Document images with source code
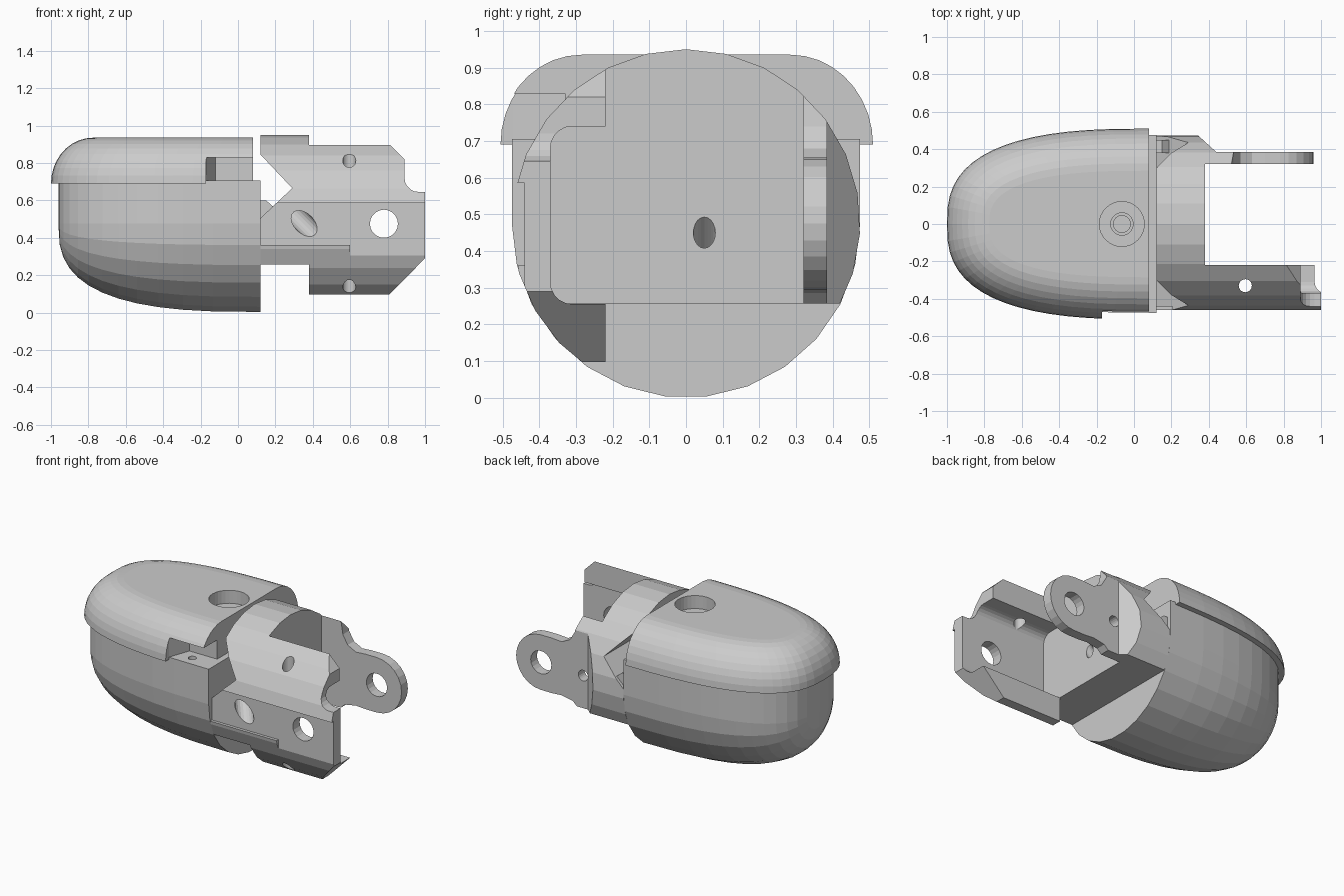
import bpy, bmesh
from math import sin, cos, pi, radians
from mathutils import Vector

if "Cube" in bpy.data.objects:
    bpy.data.objects.remove(bpy.data.objects["Cube"])


def make(name, bm):
    bmesh.ops.remove_doubles(bm, verts=bm.verts, dist=1e-5)
    bmesh.ops.recalc_face_normals(bm, faces=bm.faces)
    me = bpy.data.meshes.new(name)
    bm.to_mesh(me)
    bm.free()
    ob = bpy.data.objects.new(name, me)
    bpy.context.collection.objects.link(ob)
    return ob


def loft(name, rings):
    """Skin closed rings of points and cap both ends."""
    bm = bmesh.new()
    vs = [[bm.verts.new(p) for p in r] for r in rings]
    n = len(vs[0])
    for a, b in zip(vs, vs[1:]):
        for i in range(n):
            j = (i + 1) % n
            bm.faces.new((a[i], a[j], b[j], b[i]))
    bm.faces.new(vs[0])
    bm.faces.new(vs[-1])
    return make(name, bm)


def prism(name, pts, axis, lo, hi):
    """Extrude a 2D outline along an axis from lo to hi."""
    put = {'x': lambda p, h: (h, p[0], p[1]),
           'y': lambda p, h: (p[0], h, p[1]),
           'z': lambda p, h: (p[0], p[1], h)}[axis]
    return loft(name, [[put(p, h) for p in pts] for h in (lo, hi)])


def rect(a, b, c, d):
    return [(a, c), (b, c), (b, d), (a, d)]


def arc(cx, cy, r, a0, a1, n):
    return [(cx + r * cos(radians(a0 + (a1 - a0) * i / n)),
             cy + r * sin(radians(a0 + (a1 - a0) * i / n))) for i in range(n + 1)]


def hole(a, b, r, n=20):
    """Round cutter from point a to point b."""
    a, b = Vector(a), Vector(b)
    q = (b - a).to_track_quat('Z', 'Y')
    return loft("cutter", [[c + q @ Vector((r * cos(2 * pi * i / n), r * sin(2 * pi * i / n), 0))
                            for i in range(n)] for c in (a, b)])


def boolean(ob, cutter, op='DIFFERENCE'):
    cutter.hide_render = True
    m = ob.modifiers.new("bool", 'BOOLEAN')
    m.operation, m.solver, m.object = op, 'EXACT', cutter
    dg = bpy.context.evaluated_depsgraph_get()
    me = bpy.data.meshes.new_from_object(ob.evaluated_get(dg))
    ob.modifiers.clear()
    ob.data = me
    bpy.data.objects.remove(cutter)


R, CZ = 0.475, 0.475

# lower shell: half-round underside, straight sides, rounded nose
rings = []
for i in range(13):
    f = pi / 2 * i / 12
    x = 0.12 - 1.08 * sin(f) ** 0.71
    r = max(R * max(cos(f), 0) ** 0.71, 0.012)
    low = [(x, r * cos(pi + pi * k / 13), CZ + r * sin(pi + pi * k / 13)) for k in range(14)]
    rings.append([(x, -r, 0.705)] + low + [(x, r, 0.705)])
body = loft("lower_shell", rings)

# top cover: outline stepped inward as it rises
rings = []
for j in range(10):
    t = pi / 2 * j / 9
    d, z = 0.225 * (1 - cos(t)), 0.69 + 0.245 * sin(t)
    ring = []
    for k in range(33):
        f = -pi / 2 + pi * k / 32
        s = 1 if f > 0 else -1
        ring.append((0.08 - (1.08 - d) * max(cos(f), 0) ** 0.74,
                     s * (0.51 - d) * abs(sin(f)) ** 0.74, z))
    rings.append(ring)
cover = loft("top_cover", rings)
# side notch and counterbored top hole
boolean(cover, prism("cutter", [(-0.17, -0.6), (0.3, -0.6), (0.3, -0.33), (-0.12, -0.33), (-0.17, -0.47)],
                     'z', 0.6, 0.83))
for r, z in ((0.12, 0.85), (0.06, 0.80), (0.045, 0.74)):
    boolean(cover, hole((-0.065, 0, z), (-0.065, 0, 1.1), r, 32))
boolean(body, hole((-0.05, -0.4, 0.6), (-0.05, -0.4, 0.9), 0.025, 16))


def round_bar(name, x0, x1):
    """Length of the faceted round bar every head part is cut from."""
    return prism(name, arc(0, CZ, R, 90, 90 + 360 * 26 / 27, 26), 'x', x0, x1)


# joint block with V notch and chamfered far corner
joint = round_bar("joint_block", 0.12, 0.44)
boolean(joint, prism("cutter", [(0.1, -0.6), (0.38, -0.6), (0.38, 0.32), (0.44, 0.32), (0.44, 0.385),
                                (0.34, 0.476), (0.34, 0.6), (0.1, 0.6)], 'z', -0.1, 1.1), 'INTERSECT')
boolean(joint, prism("cutter", [(0.1, -0.1), (0.6, -0.1), (0.6, 0.257), (0.1, 0.257)], 'y', -1, 1))
boolean(joint, prism("cutter", [(0.1, 0.866), (0.29, 0.665), (0.1, 0.486)], 'y', -1, 1))
boolean(joint, prism("cutter", rect(0.1, 0.5, 0.36, 0.585), 'y', -1, -0.44))
boolean(joint, hole((0.30, 0.05, 0.37), (0.46, 0.05, 0.53), 0.03))
tab = prism("notch_tab", [(0.12, 0.48), (0.12, 0.6), (0.15, 0.6), (0.19, 0.565)], 'y', 0.38, 0.45)

# near jaw: channel-shaped prong
jaw = round_bar("near_jaw", 0.38, 1.0)
outline = [(0.38, 0.097), (0.81, 0.097), (1.0, 0.29), (1.0, 0.645)] \
    + arc(0.965, 0.72, 0.075, 270, 180, 5) + [(0.89, 0.82), (0.81, 0.9), (0.38, 0.9)]
boolean(jaw, prism("cutter", outline, 'y', -0.6, -0.22), 'INTERSECT')
channel = arc(-0.31, 0.315, 0.06, 270, 180, 5) + arc(-0.31, 0.68, 0.06, 180, 90, 5) \
    + [(-0.1, 0.74), (-0.1, 0.255)]
boolean(jaw, prism("cutter", channel, 'x', 0.3, 1.1))
boolean(jaw, prism("cutter", [(0.3, 0.36), (0.6, 0.36), (0.6, 0.3), (1.1, 0.3), (1.1, 0.585), (0.3, 0.585)],
                   'y', -1, -0.44))
boolean(jaw, hole((0.595, -0.33, -0.1), (0.595, -0.33, 1.1), 0.035))

# slanted hole across the joint and the near jaw
for ob in (joint, jaw):
    boolean(ob, hole((0.46, -0.565, 0.37), (0.265, -0.335, 0.565), 0.053))

# far jaw: flat plate with a rounded eye
far = round_bar("far_jaw", 0.43, 1.0)
outline = [(0.43, 0.257), (0.52, 0.257), (0.55, 0.285), (0.63, 0.30), (0.7, 0.295)] \
    + arc(0.78, CZ, 0.18, -90, 90, 12) \
    + [(0.7, 0.655), (0.63, 0.65), (0.57, 0.68), (0.535, 0.74), (0.52, 0.83), (0.43, 0.83)]
boolean(far, prism("cutter", outline, 'y', 0.32, 0.385), 'INTERSECT')
boolean(far, hole((0.475, 0.2, 0.47), (0.475, 0.6, 0.47), 0.035))

# pivot hole through both jaws
for ob in (jaw, far):
    boolean(ob, hole((0.78, -0.7, CZ), (0.78, 0.7, CZ), 0.075))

## TASK ITEM
Lines to set down from above: the line with "# near jaw: channel-shaped prong", the line with "-0.33, 1.1), 0.035))", and every line between, each exactly as written.

## EXERCISE SOLUTION
# near jaw: channel-shaped prong
jaw = round_bar("near_jaw", 0.38, 1.0)
outline = [(0.38, 0.097), (0.81, 0.097), (1.0, 0.29), (1.0, 0.645)] \
    + arc(0.965, 0.72, 0.075, 270, 180, 5) + [(0.89, 0.82), (0.81, 0.9), (0.38, 0.9)]
boolean(jaw, prism("cutter", outline, 'y', -0.6, -0.22), 'INTERSECT')
channel = arc(-0.31, 0.315, 0.06, 270, 180, 5) + arc(-0.31, 0.68, 0.06, 180, 90, 5) \
    + [(-0.1, 0.74), (-0.1, 0.255)]
boolean(jaw, prism("cutter", channel, 'x', 0.3, 1.1))
boolean(jaw, prism("cutter", [(0.3, 0.36), (0.6, 0.36), (0.6, 0.3), (1.1, 0.3), (1.1, 0.585), (0.3, 0.585)],
                   'y', -1, -0.44))
boolean(jaw, hole((0.595, -0.33, -0.1), (0.595, -0.33, 1.1), 0.035))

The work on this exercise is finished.